Since I know how to make web apps, the urge to create personal software for myself and the people around me is huge.
Whenever I see a problem that I or someone else wants solved, my first instinct is that I can build an app to solve that problem. It’s the way I think, all day long. I know that way that I would do it, and it excites me to have a new project to figure out.
But often, that’s not the right choice. Each app that I write for myself quickly spirals into something I have to add features to and then later maintain.
I have to add all the features that other similar apps have, and then make sure that things don’t break. It’s all my responsibility now — just so I could have something that’s a bit more customized to what I want, or something that’s “cheaper” (although it probably isn’t actually cheaper if you factor in the time I have to spend maintaining it).
So too often, I find myself spending a couple hours on a new app for myself before realizing that I should just use something off-the-shelf that’s almost as good. I start all excited, but then quickly get bogged down in the details and edge-cases of it all. Building an app is always more complex in reality than it seems to me before I start.
I suppose that starting and quitting these little projects not a bad thing. It feels wasteful to sink a couple hours into something that ultimately doesn’t pan out, but I suppose that I learn something through doing it.

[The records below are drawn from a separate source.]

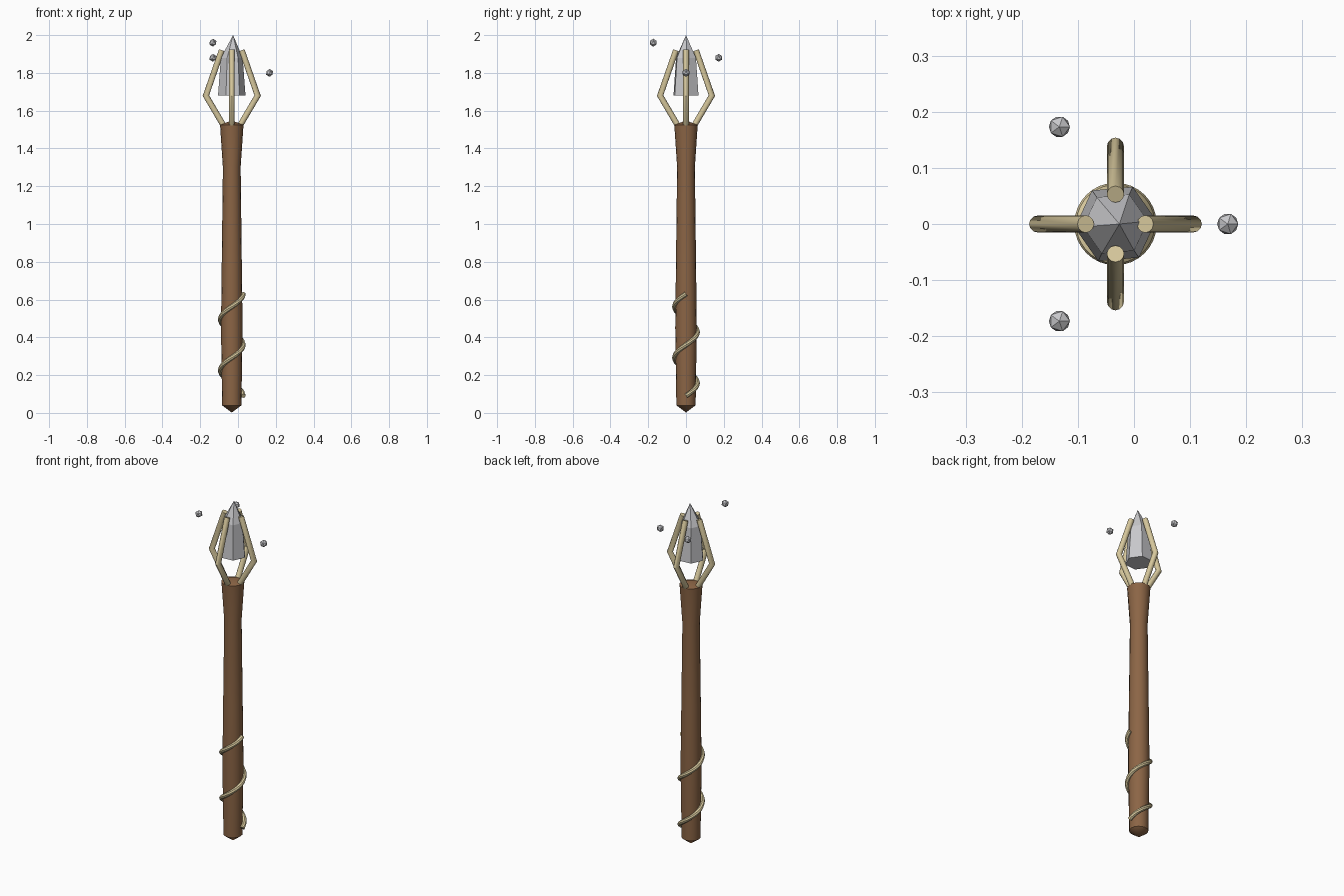
import bpy, bmesh
from math import sin, cos, pi, radians
from mathutils import Vector, Matrix

AXIS = Vector((-0.033, 0, 0))  # staff axis; one orbiting stone widens the +x side

cube = bpy.data.objects.get("Cube")
if cube:
    bpy.data.objects.remove(cube)


def material(name, rgb):
    m = bpy.data.materials.new(name)
    m.use_nodes = True
    m.diffuse_color = (*rgb, 1)
    m.node_tree.nodes["Principled BSDF"].inputs["Base Color"].default_value = (*rgb, 1)
    return m


WOOD = material("brown wood", (0.26, 0.13, 0.06))
BONE = material("pale bone", (0.67, 0.57, 0.33))
STONE = material("grey crystal", (0.58, 0.58, 0.60))


def finish(name, bm, mat, smooth=True):
    bmesh.ops.recalc_face_normals(bm, faces=bm.faces[:])
    mesh = bpy.data.meshes.new(name)
    bm.to_mesh(mesh)
    bm.free()
    mesh.materials.append(mat)
    ob = bpy.data.objects.new(name, mesh)
    bpy.context.collection.objects.link(ob)
    if smooth:
        bpy.ops.object.select_all(action="DESELECT")
        ob.select_set(True)
        bpy.context.view_layer.objects.active = ob
        bpy.ops.object.shade_smooth_by_angle(angle=radians(35))
    return ob


def skin(bm, rings):
    """Bridge consecutive rings of vertices with quads."""
    for a, b in zip(rings, rings[1:]):
        n = len(a)
        for i in range(n):
            j = (i + 1) % n
            bm.faces.new((a[i], a[j], b[j], b[i]))


def lathe(bm, profile, sides, turn=0.0, tip=None, base=None):
    """Stack of regular rings (radius, height), closed by a point or a flat cap."""
    rings = [[bm.verts.new(AXIS + Vector((r * cos(turn + 2 * pi * i / sides),
                                          r * sin(turn + 2 * pi * i / sides), z)))
              for i in range(sides)] for r, z in profile]
    skin(bm, rings)
    for ring, point in ((rings[0], base), (rings[-1], tip)):
        if point is None:
            bm.faces.new(ring)
        else:
            p = bm.verts.new(AXIS + Vector(point))
            for i in range(sides):
                bm.faces.new((ring[i], ring[(i + 1) % sides], p))


def sweep(bm, path, side_at, radius, sides):
    """Round rod along a path, with mitred corners and flat ends."""
    rings = []
    for k, p in enumerate(path):
        before = (p - path[k - 1]).normalized() if k else None
        after = (path[k + 1] - p).normalized() if k < len(path) - 1 else None
        t = ((before or after) + (after or before)).normalized()
        side = side_at(k)
        normal = t.cross(side).normalized()
        mitre = 1 / t.dot(before or after)
        rings.append([bm.verts.new(p + radius * (cos(2 * pi * i / sides) * side
                                                 + sin(2 * pi * i / sides) * mitre * normal))
                      for i in range(sides)])
    skin(bm, rings)
    bm.faces.new(rings[0])
    bm.faces.new(rings[-1])


# Wooden shaft, flared at the head and pointed at the foot
bm = bmesh.new()
lathe(bm, [(0.051, 0.04), (0.057, 0.45), (0.053, 0.8), (0.047, 1.3), (0.062, 1.525)],
      16, tip=(0, 0, 1.548), base=(0, 0, 0.002))
finish("shaft", bm, WOOD)

# Cord winding twice around the lower shaft
bm = bmesh.new()
STEPS = 64
angles = [4 * pi * k / STEPS for k in range(STEPS + 1)]
radials = [Vector((cos(a), sin(a), 0)) for a in angles]
cord = [AXIS + 0.061 * d + Vector((0, 0, 0.09 + 0.27 * a / (2 * pi)))
        for a, d in zip(angles, radials)]
sweep(bm, cord, lambda k: radials[k], 0.0125, 8)
finish("spiral_cord", bm, BONE)

# Four bent prongs holding the crystal
for n, name in enumerate(("left", "back", "right", "front")):
    spin = Matrix.Rotation(n * pi / 2, 3, "Z")
    points = [AXIS + spin @ Vector((r, 0, z))
              for r, z in ((0.046, 1.525), (0.137, 1.68), (0.053, 1.92))]
    side = spin @ Vector((0, 1, 0))
    bm = bmesh.new()
    sweep(bm, points, lambda k: side, 0.0155, 12)
    finish(name + "_prong", bm, BONE)

# Six-sided pointed crystal, slightly turned
bm = bmesh.new()
lathe(bm, [(0.073, 1.68), (0.058, 1.88)], 6, turn=radians(5), tip=(0.007, 0, 2.0))
finish("crystal", bm, STONE, smooth=False)

# Three small stones floating around the head
for n, z in enumerate((1.80, 1.88, 1.96)):
    a = n * 2 * pi / 3
    bm = bmesh.new()
    bmesh.ops.create_icosphere(bm, subdivisions=1, radius=0.021, matrix=Matrix.Translation(
        AXIS + Vector((0.2 * cos(a), 0.2 * sin(a), z))))
    finish("floating_stone_%d" % (n + 1), bm, STONE, smooth=False)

Plus, sometimes the projects don’t get killed. And either way, I had some fun along the way.